The roaming setup is important because it is very likely that Wi-Fi coverage from each WAP will overlap with others, which can cause connection confusion with the wireless devices unless the installer has set up the WAPs properly.
The correct way to set up roaming on a single LAN with multiple WAPs is as follows: Set the SSID (WAP name) exactly the same on each unit, and program the WAP to “broadcast” the SSID. There are 11 Wi-Fi channels. For a roaming application, WAPs that might possibly overlap each other in coverage should be set to one of the three channels that do not overlap with others: channels 1, 6, and 11. In a three-WAP system, those are the channels to use.
In this example, if a user has connected to the WAP in the basement, which is on channel 11, and then walks up to the top floor, his device likely will lose the connection to the basement WAP. The handheld Wi-Fi device then will scan for the same SSID as it had recorded previously. Because the SSID in the top floor WAP is the same as the basement WAP, the device automatically should connect to the top floor WAP.
The rest of the system is straightforward, with the network switch being connected to a router such as a Linksys WRT54G via a Cat5e cable. This particular router has a built-in Wi-Fi access point that in this installation should be disabled in the programming selections. A quick check of the Internet reveals that apparently there are few or no available low-cost routers that do not include Wi-Fi these days. An alternative use for the WAP built into the router would be to locate this router in a position to cover one of the three floors, and then only two additional WAPs would be needed. However, keep in mind that the Linksys router requires a plug-in power supply so an AC outlet must be available nearby.
The router is going to provide the dynamic host control protocol (DHCP) addresses for the guests that include unique local IP addresses along with common subnet mask and default gateway addresses. Do not use the DHCP servers that are included with the individual WAPs; these should be disabled. The router’s DHCP server should issue a large quantity of addresses based on potential user demand, with the DHCP settings providing perhaps 75 or 100 addresses.
With the WAPs set for roaming and the DHCP addresses being centrally issued from the router, the system is now ready for the hordes of sweaty hands pounding on their iPhones checking to see if any of their “friends” really care that right now that they are at the gym.
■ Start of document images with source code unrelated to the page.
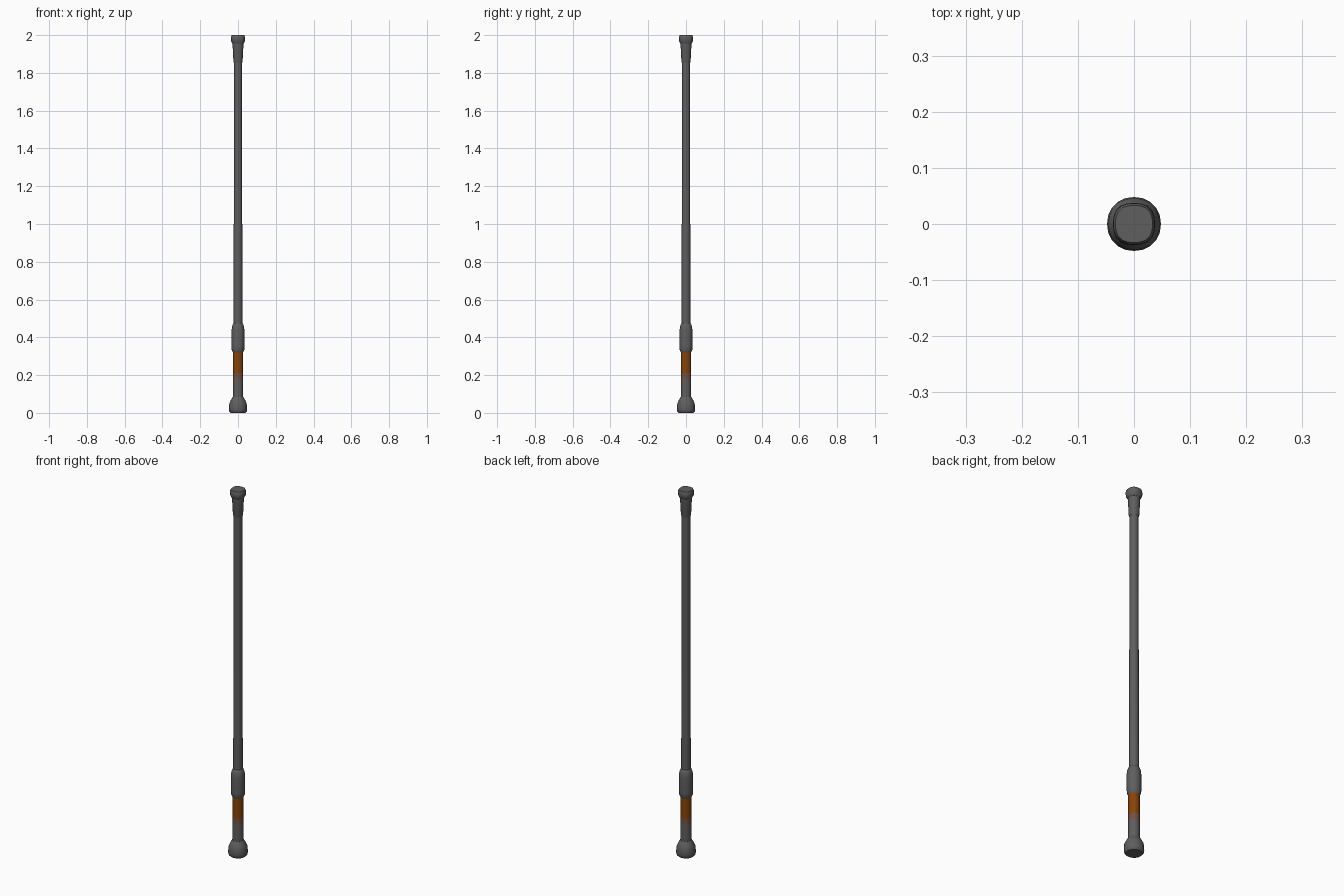
import bpy, math

if "Cube" in bpy.data.objects:
    bpy.data.objects.remove(bpy.data.objects["Cube"])


def material(name, rgb):
    m = bpy.data.materials.new(name)
    m.diffuse_color = (*rgb, 1)
    m.use_nodes = True
    m.node_tree.nodes["Principled BSDF"].inputs["Base Color"].default_value = m.diffuse_color
    return m


GREY = material("dark grey", (0.115, 0.113, 0.114))
ORANGE = material("burnt orange", (0.24, 0.058, 0.003))
BROWN = material("dull brown", (0.165, 0.085, 0.055))
MAUVE = material("mauve grey", (0.13, 0.105, 0.105))
SIDES = 20


def lathe(name, profile, squareness=2.0, mats=(GREY,), rule=None):
    """Closed turned part; squareness 2 is round, higher is a rounded square."""
    verts, faces = [], []
    for r, z in profile:
        for i in range(SIDES):
            a = 2 * math.pi * i / SIDES
            c, s = math.cos(a), math.sin(a)
            k = r / (abs(c) ** squareness + abs(s) ** squareness) ** (1 / squareness)
            verts.append((k * c, k * s, z))
    for j in range(len(profile) - 1):
        for i in range(SIDES):
            n = (i + 1) % SIDES
            faces.append((j * SIDES + i, j * SIDES + n,
                          (j + 1) * SIDES + n, (j + 1) * SIDES + i))
    faces.append(tuple(reversed(range(SIDES))))
    faces.append(tuple(range((len(profile) - 1) * SIDES, len(profile) * SIDES)))
    me = bpy.data.meshes.new(name)
    me.from_pydata(verts, [], faces)
    for m in mats:
        me.materials.append(m)
    if rule:
        for p in me.polygons:
            p.material_index = rule(p.center.z)
    ob = bpy.data.objects.new(name, me)
    bpy.context.collection.objects.link(ob)
    bpy.context.view_layer.objects.active = ob
    ob.select_set(True)
    bpy.ops.object.shade_smooth_by_angle(angle=math.radians(40))
    ob.select_set(False)
    return ob


# flared foot
lathe("foot", [(0.040, 0.0), (0.046, 0.006), (0.048, 0.02), (0.046, 0.05),
               (0.038, 0.068), (0.031, 0.08), (0.028, 0.085)], 2.15)

# grip with faded orange band
lathe("grip", [(0.0275, 0.07), (0.0275, 0.15), (0.0275, 0.18), (0.0275, 0.21), (0.0275, 0.34)],
      2.1, (GREY, MAUVE, BROWN, ORANGE),
      lambda z: 0 if z < 0.15 else 1 if z < 0.18 else 2 if z < 0.21 else 3)

# thick collar above the grip
lathe("collar", [(0.027, 0.32), (0.033, 0.332), (0.034, 0.35), (0.034, 0.435),
                 (0.032, 0.455), (0.027, 0.47), (0.022, 0.476)], 2.2)

# long tapering shaft
lathe("shaft", [(0.0235, 0.46), (0.0225, 1.0), (0.0215, 1.9)], 2.1)

# flared socket below the cap
lathe("socket", [(0.0225, 1.855), (0.0245, 1.862), (0.029, 1.955), (0.031, 1.972)], 2.2)

# rounded-square end cap
lathe("end_cap", [(0.030, 1.955), (0.036, 1.968), (0.0375, 1.978),
                  (0.0365, 1.992), (0.033, 2.0)], 2.6)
This article was previously published as "Kids, Kindles & Public Wi-Fi" in the print magazine.